#### ASSIGNMENT
Starting at the first line of the data, print every line up to and including the one with "r * math.sin(2", but no pictures.

#### INPUT FOR THIS TASK
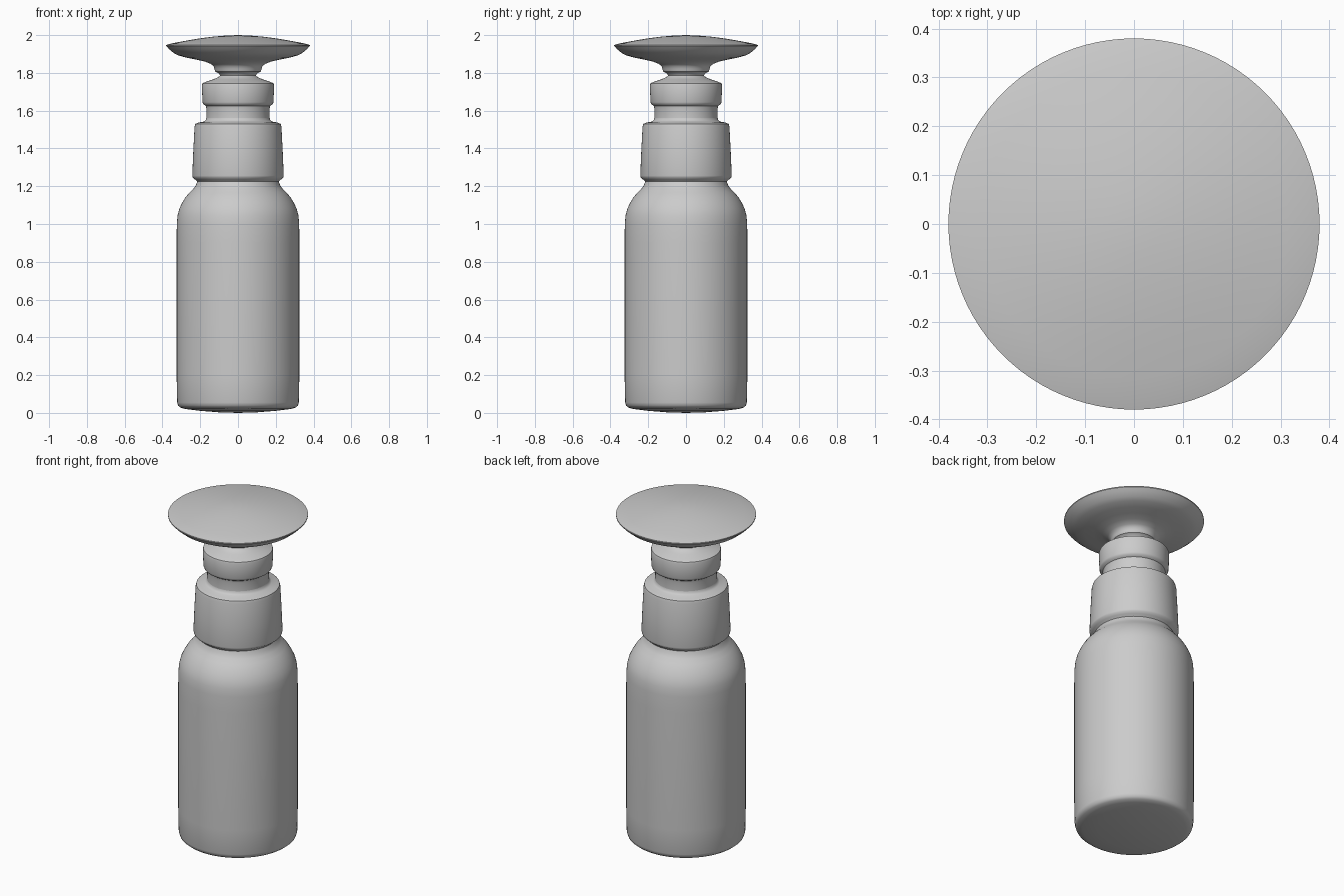
import bpy, bmesh, math

SEGMENTS = 96


def lathe(name, profile, angle=40):
    """Revolve (radius, height) points about z; zero radius makes a pole."""
    bm = bmesh.new()
    rings = []
    for r, z in profile:
        if r == 0:
            rings.append([bm.verts.new((0, 0, z))])
        else:
            rings.append([bm.verts.new((r * math.cos(2 * math.pi * i / SEGMENTS),
                                        r * math.sin(2 * math.pi * i / SEGMENTS), z))
                          for i in range(SEGMENTS)])
    for a, b in zip(rings, rings[1:]):
        for i in range(SEGMENTS):
            j = (i + 1) % SEGMENTS
            if len(a) == 1:
                bm.faces.new((a[0], b[j], b[i]))
            elif len(b) == 1:
                bm.faces.new((a[i], a[j], b[0]))
            else:
                bm.faces.new((a[i], a[j], b[j], b[i]))
    mesh = bpy.data.meshes.new(name)
    bm.to_mesh(mesh)
    bm.free()
    obj = bpy.data.objects.new(name, mesh)
    bpy.context.collection.objects.link(obj)
    bpy.ops.object.select_all(action='DESELECT')
    obj.select_set(True)
    bpy.context.view_layer.objects.active = obj
    bpy.ops.object.shade_smooth_by_angle(angle=math.radians(angle))
    return obj


# Bottle with slightly domed base, rounded shoulder and short neck
lathe("bottle", [
    (0, 0), (0.1, 0.003), (0.2, 0.011), (0.28, 0.021), (0.305, 0.028),
    (0.317, 0.038), (0.322, 0.055), (0.325, 0.2), (0.325, 0.9), (0.324, 1.0),
    (0.32, 1.045), (0.311, 1.08), (0.297, 1.11), (0.279, 1.14),
    (0.258, 1.165), (0.236, 1.187), (0.223, 1.205), (0.216, 1.225)])

# Tapered screw collar
lathe("collar", [
    (0.216, 1.225), (0.228, 1.236), (0.24, 1.246), (0.242, 1.256),
    (0.237, 1.38), (0.23, 1.515), (0.226, 1.53), (0.21, 1.537),
    (0.182, 1.542), (0.171, 1.55), (0.168, 1.562)])

# Pump neck and ring
lathe("pump_ring", [
    (0.168, 1.562), (0.167, 1.61), (0.17, 1.625), (0.184, 1.634), (0.188, 1.645),
    (0.191, 1.735), (0.188, 1.745), (0.165, 1.755), (0.13, 1.766), (0.105, 1.777),
    (0.095, 1.786)])

# Flared disc-shaped press head
lathe("press_head", [
    (0.095, 1.786), (0.1, 1.796), (0.12, 1.807), (0.125, 1.82), (0.128, 1.833),
    (0.143, 1.847), (0.175, 1.86), (0.22, 1.87), (0.27, 1.88), (0.315, 1.892),
    (0.34, 1.905), (0.365, 1.926), (0.38, 1.942), (0.38, 1.948), (0.355, 1.955),
    (0.315, 1.963), (0.26, 1.973), (0.2, 1.983), (0.13, 1.992), (0.06, 1.998), (0, 2.0)])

#### TASK ANSWER
import bpy, bmesh, math

SEGMENTS = 96


def lathe(name, profile, angle=40):
    """Revolve (radius, height) points about z; zero radius makes a pole."""
    bm = bmesh.new()
    rings = []
    for r, z in profile:
        if r == 0:
            rings.append([bm.verts.new((0, 0, z))])
        else:
            rings.append([bm.verts.new((r * math.cos(2 * math.pi * i / SEGMENTS),
                                        r * math.sin(2 * math.pi * i / SEGMENTS), z))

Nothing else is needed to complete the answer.